Looks like we'll agree to disagree. Hit me up in ten years, when you've been diabetic for longer than 3, and let me know what you've learned about your diabetes as your body's needs change. It's a fascinating process that you can't learn from a text book.

Cheers.

-Ginger


(MaDEvans) #11

[quote user="Ginger Vieira"]

As before, be careful of making such major assumptions. My knowledge and advice on nutrition is not from a text book. I'ave had diaebtes for ten years, and am a personal trainer and powerlifter training at an intensity that a diabetic would only be able to maintain with very thorough nutritional knowledge and adherence.

I've had type 1 diabtes for ten years, and I didn't gain 20 pounds of muscle in less than two years and work my way to a competitive level in powerlifting by following any advice professors gave me.

Looks like we'll agree to disagree. Hit me up in ten years, when you've been diabetic for longer than 3, and let me know what you've learned about your diabetes as your body's needs change. It's a fascinating process that you can't learn from a text book.

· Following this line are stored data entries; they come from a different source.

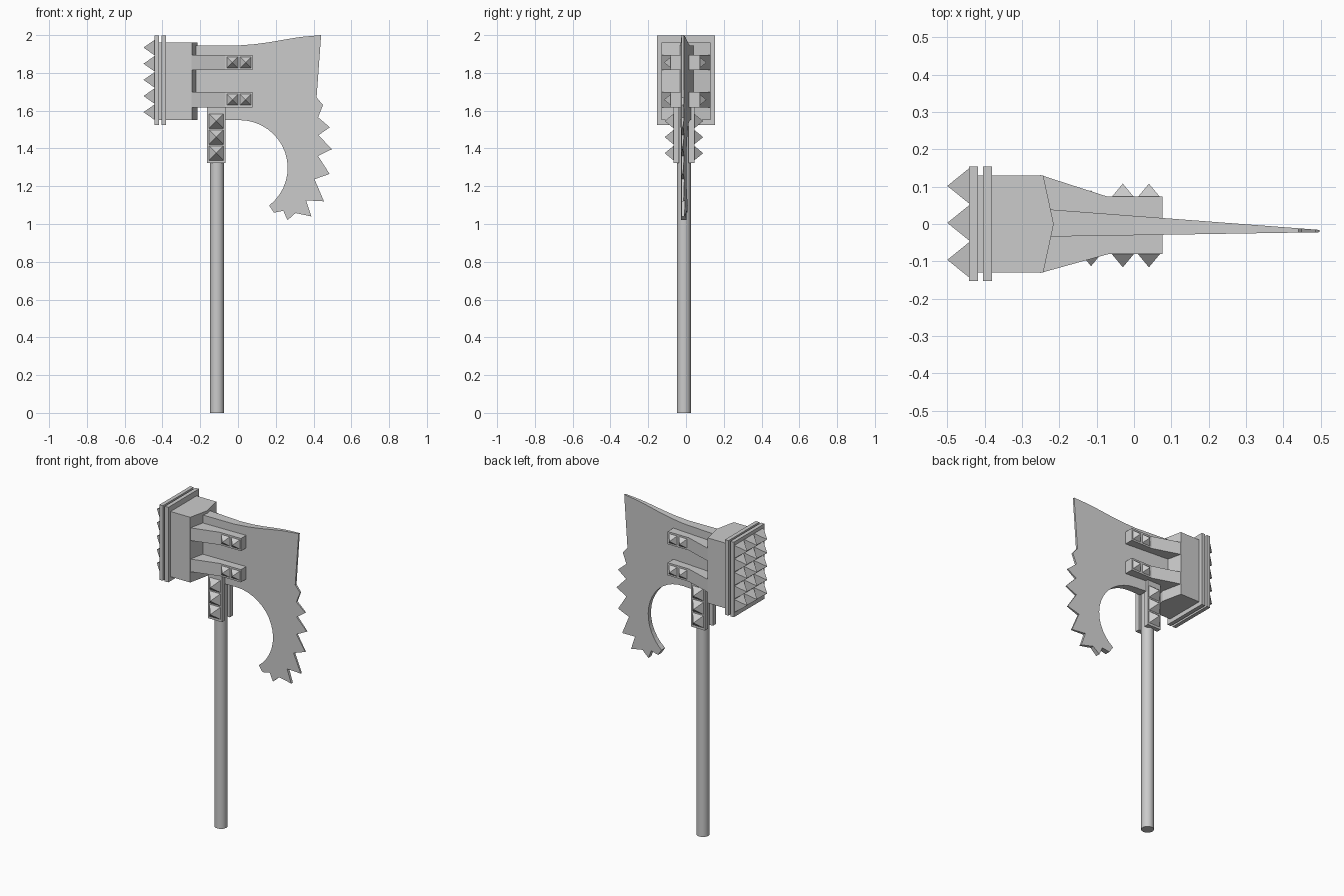
import bpy, bmesh, math
from mathutils import Vector

if "Cube" in bpy.data.objects:
    bpy.data.objects.remove(bpy.data.objects["Cube"])


def add_object(name, bm):
    bmesh.ops.recalc_face_normals(bm, faces=bm.faces)
    mesh = bpy.data.meshes.new(name)
    bm.to_mesh(mesh)
    bm.free()
    ob = bpy.data.objects.new(name, mesh)
    bpy.context.collection.objects.link(ob)
    return ob


def prism(bm, lower, upper):
    """Solid between two matching rings of points."""
    a = [bm.verts.new(p) for p in lower]
    b = [bm.verts.new(p) for p in upper]
    bm.faces.new(a[::-1])
    bm.faces.new(b)
    for i in range(len(a)):
        j = (i + 1) % len(a)
        bm.faces.new((a[i], a[j], b[j], b[i]))


def extrude_z(bm, outline, z0, z1):
    prism(bm, [(x, y, z0) for x, y in outline], [(x, y, z1) for x, y in outline])


def box(bm, x0, x1, y0, y1, z0, z1):
    extrude_z(bm, [(x0, y0), (x1, y0), (x1, y1), (x0, y1)], z0, z1)


def pyramid(bm, centre, u, v, tip):
    """Four-sided stud: u and v are half-size vectors, tip is the height vector."""
    c, u, v, tip = map(Vector, (centre, u, v, tip))
    base = [bm.verts.new(c + p) for p in (-u - v, u - v, u + v, v - u)]
    top = bm.verts.new(c + tip)
    bm.faces.new(base[::-1])
    for i in range(4):
        bm.faces.new((base[i], base[(i + 1) % 4], top))


AX, AY = -0.111, -0.011   # handle axis

# Handle
bpy.ops.mesh.primitive_cylinder_add(vertices=16, radius=0.037, depth=1.62, location=(AX, AY, 0.81))
handle = bpy.context.object
handle.name = "handle"
bpy.ops.object.shade_smooth_by_angle(angle=math.radians(40))

# Blade: straight top, toothed cutting edge, round cut-out below
profile = [(-0.24, 1.945), (0.0, 1.945), (0.09, 1.952), (0.17, 1.963), (0.25, 1.977),
           (0.33, 1.99), (0.44, 2.0), (0.416, 1.67), (0.45, 1.63), (0.424, 1.565),
           (0.486, 1.512), (0.426, 1.47), (0.497, 1.396), (0.424, 1.36), (0.485, 1.265),
           (0.405, 1.237), (0.455, 1.12), (0.36, 1.125), (0.389, 1.04), (0.305, 1.058),
           (0.262, 1.02), (0.24, 1.07), (0.19, 1.06)]
for i in range(17):
    a = math.radians(-52 + 142 * i / 16)
    profile.append((0.008 + 0.255 * math.cos(a), 1.297 + 0.253 * math.sin(a)))
profile += [(-0.07, 1.55), (-0.16, 1.618), (-0.24, 1.618)]


def blade_side(sign):
    pts = []
    for x, z in profile:
        t = (x + 0.24) / 0.74
        pts.append((x, 0.003 - 0.022 * t + sign * (0.037 - 0.034 * t), z))
    return pts


bm = bmesh.new()
prism(bm, blade_side(-1), blade_side(1))
add_object("blade", bm)

# Hammer block with a shallow pointed front
bm = bmesh.new()
extrude_z(bm, [(-0.43, -0.13), (-0.243, -0.13), (-0.215, 0), (-0.243, 0.13), (-0.43, 0.13)], 1.55, 1.962)
add_object("hammer_block", bm)

# Two striking plates
for name, x0, x1 in (("rear_plate", -0.442, -0.418), ("inner_plate", -0.405, -0.38)):
    bm = bmesh.new()
    box(bm, x0, x1, -0.153, 0.154, 1.523, 1.997)
    add_object(name, bm)

# Spikes on the striking face
bm = bmesh.new()
for row in range(5):
    for col in range(3):
        pyramid(bm, (-0.44, -0.096 + 0.099 * col, 1.592 + 0.0855 * row),
                (0, 0.0485, 0), (0, 0, 0.042), (-0.06, 0, 0))
add_object("hammer_spikes", bm)

for side, s in (("front", -1), ("back", 1)):
    # Straps joining the hammer block to the blade
    straps, studs = bmesh.new(), bmesh.new()
    for z in (1.855, 1.658):
        extrude_z(straps, [(-0.25, 0), (-0.25, s * 0.131), (-0.07, -0.004 + s * 0.077),
                           (0.077, -0.004 + s * 0.077), (0.077, 0)], z - 0.04, z + 0.04)
        for x in (-0.03, 0.04):
            pyramid(studs, (x, -0.004 + s * 0.076, z), (0.03, 0, 0), (0, 0, 0.03), (0, s * 0.036, 0))
    add_object(side + "_straps", straps)

    # Socket plate gripping the handle
    bm = bmesh.new()
    y0, y1 = sorted((AY + s * 0.025, AY + s * 0.055))
    box(bm, AX - 0.052, AX + 0.044, y0, y1, 1.322, 1.62)
    add_object(side + "_socket_plate", bm)
    for z in (1.545, 1.46, 1.375):
        pyramid(studs, (AX - 0.004, AY + s * 0.054, z), (0.039, 0, 0), (0, 0, 0.039), (0, s * 0.048, 0))
    add_object(side + "_studs", studs)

[/quote]

This is exactly what I was hoping you'd say.  I just wanted to ensure that the rest of the Juvenation community was aware that this diet plan is not, by any means, recommended by ADA - which is an organization that reviews scientific literature to make its recommendations.

So, to all those out there who are hoping to gain lots and lots of muscle and be able to lift tons of weight, this article may have something for you.  For those of you that simply intend on eating a balanced diet and maintaining tight glucose control, there is less for you to gain from this article.  It works for Ginger, but that in no way means it is an appropriate recommendation for every diabetic.

Low carb diets can work wonders to decrease body weight and improve blood lipids.  Low fat diets also improve these parameters.  If you are a fairly lean type 1 diabetic, which many of us are, then low carb diets are neither required nor recommended.  Low glycemic index, complex carbohydrate foods are some of the best sources of fuel and nutrients out there.  Excess protein will convert into triglycerides just like excess carbs and fats do.

Keep those A1C values low, continue maintaining normal blood lipid values, and exercise regularly.

All the best,

MadEvans


(MaDEvans) #12

"When you've been diabetic for longer than 3 [years], let me know what you've learned about your diabetes as your body's needs change."

Thanks for the ad hominem attack on me there.

Disagreement Hierarchy


(GingerVieira) #13

You still seem to entirely miss my point and have skewed everything together, making statements I did not actually say. I did not EVER  say "eat this way to gain muscle"...etc. These recommendations are for the average diabetic looking for stable blood sugars.

 

Let it go, Mad Evans, before you completely confuse everyone.

 

Thanks for the conversation. Good luck in your medical pursuits. Your tenacity and passion for research and health are absolutely qualities of a successful doctor.

 

-Ginger


(GingerVieira) #14

Hey Guys!

 

Check it out: I won my first powerlifting meet!

 

http://gingervieira.blogspot.com/

 

"BEST OVERALL FEMALE LIFTER" and best in my weight class for Junior and Open.

 Actually found out I set 7 records for the WPA Federation in all three lifts for "Raw" lifting between the Junior and Open division for 148lbs.

265 squat. 300 dead. 170 bench, 185 DQ cuz I racked too soon.

Total 735 score baby!
Nobody else even came close :)